* **Task brief**
Scan the records below for the line containing "out, n = [], len(keys)" and the line containing "for pos, x, w, lo, mid, hi". Copy both, plus every line between, exactly.
### Dataset content ###
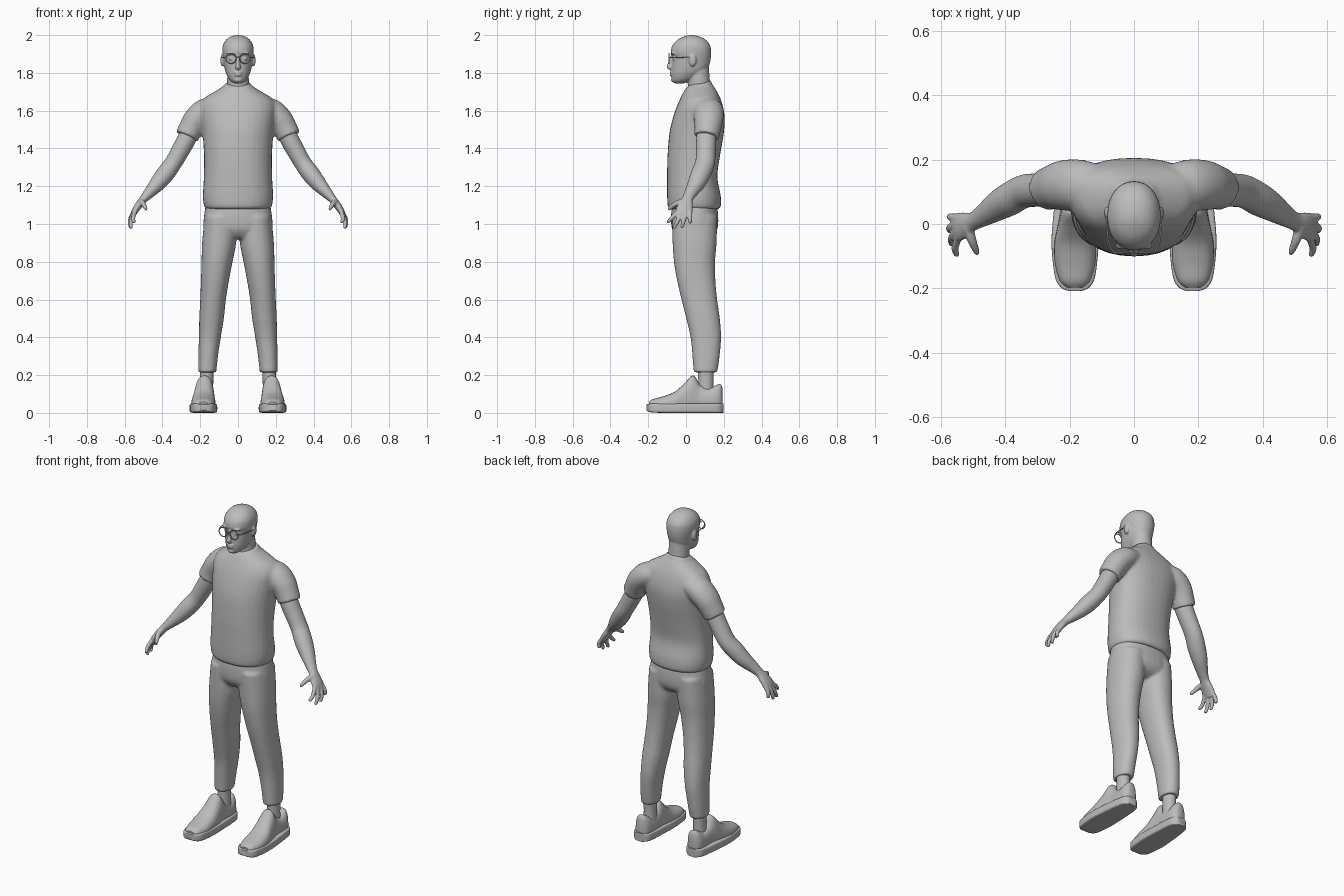
import bpy, bmesh, math
from mathutils import Vector, Matrix

grey = bpy.data.materials.new("plain_grey")
grey.diffuse_color = (0.5, 0.5, 0.5, 1)


def smooth_keys(keys, steps=5):
    """Catmull-Rom interpolation of section parameters."""
    out, n = [], len(keys)
    for i in range(n - 1):
        p = [keys[max(i - 1, 0)], keys[i], keys[i + 1], keys[min(i + 2, n - 1)]]
        for k in range(steps):
            t = k / steps
            out.append([0.5 * (2 * b + (c - a) * t + (2 * a - 5 * b + 4 * c - d) * t * t
                               + (3 * b - a - 3 * c + d) * t ** 3) for a, b, c, d in zip(*p)])
    return out + [list(keys[-1])]


def skin(bm, rings):
    rows = [[bm.verts.new(p) for p in r] for r in rings]
    n = len(rows[0])
    for a, b in zip(rows, rows[1:]):
        for i in range(n):
            bm.faces.new((a[i], a[(i + 1) % n], b[(i + 1) % n], b[i]))
    bm.faces.new(rows[0])
    bm.faces.new(rows[-1][::-1])


def loft(bm, keys, axis="z", power=2.0, side=1, n=32):
    """Sections: (position on axis, centre x, half width, low, widest, high)."""
    rings = []
    for pos, x, w, lo, mid, hi in smooth_keys(keys):
        ring = []
        for i in range(n):
            a = 2 * math.pi * i / n
            c, s = math.cos(a), math.sin(a)
            px = side * (x + w * math.copysign(abs(c) ** (2 / power), c))
            q = mid + (hi - mid if s > 0 else mid - lo) * math.copysign(abs(s) ** (2 / power), s)
            ring.append((px, q, pos) if axis == "z" else (px, pos, q))
        rings.append(ring)
    skin(bm, rings)


def tube(bm, keys, side=1, n=20):
    """Sections: (x, y, z, sideways radius, depth radius)."""
    ks = smooth_keys(keys)
    rings = []
    for i, k in enumerate(ks):
        t = Vector(ks[min(i + 1, len(ks) - 1)][:3]) - Vector(ks[max(i - 1, 0)][:3])
        u = t.cross(Vector((0, 1, 0))).normalized()
        v = u.cross(t).normalized()
        ring = [Vector(k[:3]) + u * k[3] * math.cos(a) + v * k[4] * math.sin(a)
                for a in (2 * math.pi * j / n for j in range(n))]
        rings.append([(side * p.x, p.y, p.z) for p in ring])
    skin(bm, rings)


def ball(bm, loc, size):
    m = Matrix.Translation(loc) @ Matrix.Diagonal((*size, 1))
    bmesh.ops.create_uvsphere(bm, u_segments=20, v_segments=12, radius=1, matrix=m)


def torus(bm, loc, rot, major, minor, sx=1.0, n=32, m=8):
    mat = Matrix.Translation(loc) @ Matrix.Rotation(rot, 4, "X") @ Matrix.Diagonal((sx, 1, 1, 1))
    rows = []
    for i in range(n):
        a = 2 * math.pi * i / n
        rows.append([bm.verts.new(mat @ Vector((
            (major + minor * math.cos(b)) * math.cos(a),
            (major + minor * math.cos(b)) * math.sin(a), minor * math.sin(b))))
            for b in (2 * math.pi * j / m for j in range(m))])
    for i in range(n):
        r, q = rows[i], rows[(i + 1) % n]
        for j in range(m):
            bm.faces.new((r[j], q[j], q[(j + 1) % m], r[(j + 1) % m]))


def finish(bm, name, voxel=0, relax=0, mirror=False):
    bmesh.ops.recalc_face_normals(bm, faces=bm.faces[:])
    me = bpy.data.meshes.new(name)
    bm.to_mesh(me)
    bm.free()
    ob = bpy.data.objects.new(name, me)
    bpy.context.collection.objects.link(ob)
    me.materials.append(grey)
    bpy.context.view_layer.objects.active = ob
    ob.select_set(True)
    bpy.ops.object.shade_smooth_by_angle(angle=math.radians(40))
    ob.select_set(False)
    if voxel:
        r = ob.modifiers.new("merge", "REMESH")
        r.mode, r.voxel_size, r.use_smooth_shade = "VOXEL", voxel, True
    if relax:
        s = ob.modifiers.new("relax", "SMOOTH")
        s.factor, s.iterations = 0.5, relax
    if mirror:
        ob.modifiers.new("mirror", "MIRROR").use_mirror_merge = False


# head with neck, ears and face
bm = bmesh.new()
loft(bm, [(1.745, 0, .02, -.06, -.04, -.01), (1.76, 0, .042, -.073, -.02, .03),
          (1.79, 0, .06, -.077, 0, .085), (1.82, 0, .07, -.077, .02, .115),
          (1.86, 0, .076, -.074, .025, .128), (1.885, 0, .08, -.073, .025, .132),
          (1.91, 0, .083, -.081, .025, .133), (1.945, 0, .08, -.072, .025, .128),
          (1.975, 0, .063, -.045, .025, .105), (1.993, 0, .038, -.01, .025, .07),
          (2.0, 0, .008, .017, .025, .035)], power=2.15)
loft(bm, [(1.66, 0, .062, .005, .07, .135), (1.74, 0, .058, .01, .07, .128),
          (1.84, 0, .056, .0, .06, .12)])
tube(bm, [(0, -.072, 1.89, .007, .01), (0, -.083, 1.855, .009, .01),
          (0, -.089, 1.832, .015, .013), (0, -.08, 1.822, .012, .008)])
ball(bm, (0, -.076, 1.802), (.024, .011, .006))
ball(bm, (0, -.075, 1.789), (.021, .012, .007))
ball(bm, (0, -.066, 1.762), (.02, .014, .012))
for s in (-1, 1):
    ball(bm, (s * .084, .035, 1.866), (.009, .02, .032))
    ball(bm, (s * .034, -.06, 1.876), (.016, .012, .01))
    ball(bm, (s * .034, -.067, 1.902), (.026, .013, .006))
finish(bm, "head", .005, 2)

# round glasses
bm = bmesh.new()
torus(bm, (.037, -.09, 1.876), math.pi / 2, .027, .003)
tube(bm, [(.0, -.091, 1.884, .003, .003), (.012, -.09, 1.882, .003, .003)], n=8)
tube(bm, [(.064, -.088, 1.882, .003, .003), (.08, -.05, 1.882, .003, .003),
          (.086, .035, 1.88, .003, .003)], n=8)
finish(bm, "glasses", mirror=True)

# shirt with sleeves and collar
bm = bmesh.new()
loft(bm, [(1.08, 0, .17, -.088, .05, .175), (1.095, 0, .18, -.097, .05, .185),
          (1.15, 0, .186, -.1, .05, .184), (1.25, 0, .181, -.1, .05, .166),
          (1.36, 0, .18, -.098, .06, .18), (1.48, 0, .188, -.088, .08, .2),
          (1.56, 0, .2, -.07, .1, .205), (1.62, 0, .205, -.05, .11, .196),
          (1.665, 0, .18, -.03, .105, .182), (1.7, 0, .125, -.012, .09, .165),
          (1.725, 0, .085, .005, .08, .15), (1.745, 0, .06, .03, .08, .135)], power=2.25)
for s in (-1, 1):
    tube(bm, [(.1, .11, 1.62, .05, .07), (.17, .12, 1.597, .069, .08), (.22, .12, 1.555, .068, .078),
              (.25, .115, 1.505, .064, .07), (.271, .108, 1.462, .063, .066)], side=s, n=28)
torus(bm, (0, .067, 1.728), .36, .064, .01, 1.05)
finish(bm, "shirt", .009, 5)

# trousers
bm = bmesh.new()
loft(bm, [(1.12, 0, .168, -.07, .05, .16), (1.05, 0, .179, -.079, .05, .17),
          (.98, 0, .184, -.076, .05, .168), (.94, 0, .165, -.055, .05, .145),
          (.92, 0, .12, -.03, .05, .11)], power=2.3)
for s in (-1, 1):
    loft(bm, [(1.04, .092, .085, -.074, .05, .165), (.9, .1, .09, -.071, .045, .162),
              (.8, .111, .082, -.064, .045, .154), (.7, .122, .074, -.047, .05, .156),
              (.6, .132, .068, -.024, .07, .165), (.5, .14, .065, .001, .09, .179),
              (.4, .149, .058, .024, .1, .186), (.3, .158, .052, .034, .105, .178),
              (.215, .163, .048, .04, .103, .166)], power=2.2, side=s)
finish(bm, "trousers", .009, 4)

# arm with hand
bm = bmesh.new()
tube(bm, [(.235, .11, 1.53, .05, .052), (.272, .107, 1.45, .05, .053), (.31, .105, 1.38, .048, .052),
          (.345, .1, 1.32, .046, .052), (.385, .078, 1.265, .048, .052), (.425, .055, 1.215, .042, .046),
          (.47, .025, 1.165, .03, .034), (.5, .008, 1.132, .022, .029), (.525, -.003, 1.1, .02, .04),
          (.545, -.01, 1.07, .017, .045), (.553, -.013, 1.048, .012, .042)], n=28)
for root, knuckle, tip in (((.545, -.042), (.556, -.076, 1.03), (.548, -.098, 1.008)),
                           ((.55, -.022), (.567, -.045, 1.015), (.566, -.064, .977)),
                           ((.552, .0), (.572, -.012, 1.017), (.57, -.022, .98)),
                           ((.548, .02), (.57, .022, 1.03), (.567, .022, 1.003))):
    tube(bm, [(*root, 1.068, .012, .012), (*knuckle, .0115, .0115), (*tip, .009, .009)], n=12)
tube(bm, [(.515, -.01, 1.12, .016, .018), (.503, -.05, 1.108, .014, .015),
          (.492, -.078, 1.09, .011, .012), (.485, -.094, 1.077, .008, .008)], n=12)
finish(bm, "arm", .0055, 2, mirror=True)

# ankle
bm = bmesh.new()
loft(bm, [(.08, .166, .036, .06, .105, .148), (.16, .166, .035, .065, .105, .145),
          (.25, .165, .038, .062, .105, .148)])
finish(bm, "ankle", mirror=True)

# shoe upper
bm = bmesh.new()
loft(bm, [(-.197, .183, .026, .03, .04, .058), (-.175, .183, .048, .03, .04, .073),
          (-.12, .183, .063, .03, .04, .088), (-.06, .183, .064, .03, .045, .112),
          (-.01, .18, .058, .03, .05, .155), (.03, .178, .052, .03, .06, .196),
          (.052, .176, .049, .03, .06, .186), (.075, .175, .048, .03, .06, .15),
          (.12, .175, .049, .03, .06, .13), (.16, .175, .046, .03, .06, .147),
          (.182, .175, .036, .03, .06, .152), (.192, .175, .022, .03, .06, .135)],
     axis="y", power=2.5)
finish(bm, "shoe_upper", mirror=True)

# shoe sole
bm = bmesh.new()
loft(bm, [(-.208, .183, .02, .012, .03, .045), (-.196, .183, .045, .006, .025, .048),
          (-.16, .183, .063, .001, .025, .05), (-.06, .183, .073, 0, .025, .05),
          (.04, .181, .068, 0, .025, .05), (.13, .178, .06, 0, .025, .05),
          (.175, .177, .05, 0, .025, .05), (.198, .177, .025, 0, .025, .05)],
     axis="y", power=7, n=40)
finish(bm, "shoe_sole", mirror=True)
###
* **Task result**
    out, n = [], len(keys)
    for i in range(n - 1):
        p = [keys[max(i - 1, 0)], keys[i], keys[i + 1], keys[min(i + 2, n - 1)]]
        for k in range(steps):
            t = k / steps
            out.append([0.5 * (2 * b + (c - a) * t + (2 * a - 5 * b + 4 * c - d) * t * t
                               + (3 * b - a - 3 * c + d) * t ** 3) for a, b, c, d in zip(*p)])
    return out + [list(keys[-1])]


def skin(bm, rings):
    rows = [[bm.verts.new(p) for p in r] for r in rings]
    n = len(rows[0])
    for a, b in zip(rows, rows[1:]):
        for i in range(n):
            bm.faces.new((a[i], a[(i + 1) % n], b[(i + 1) % n], b[i]))
    bm.faces.new(rows[0])
    bm.faces.new(rows[-1][::-1])


def loft(bm, keys, axis="z", power=2.0, side=1, n=32):
    """Sections: (position on axis, centre x, half width, low, widest, high)."""
    rings = []
    for pos, x, w, lo, mid, hi in smooth_keys(keys):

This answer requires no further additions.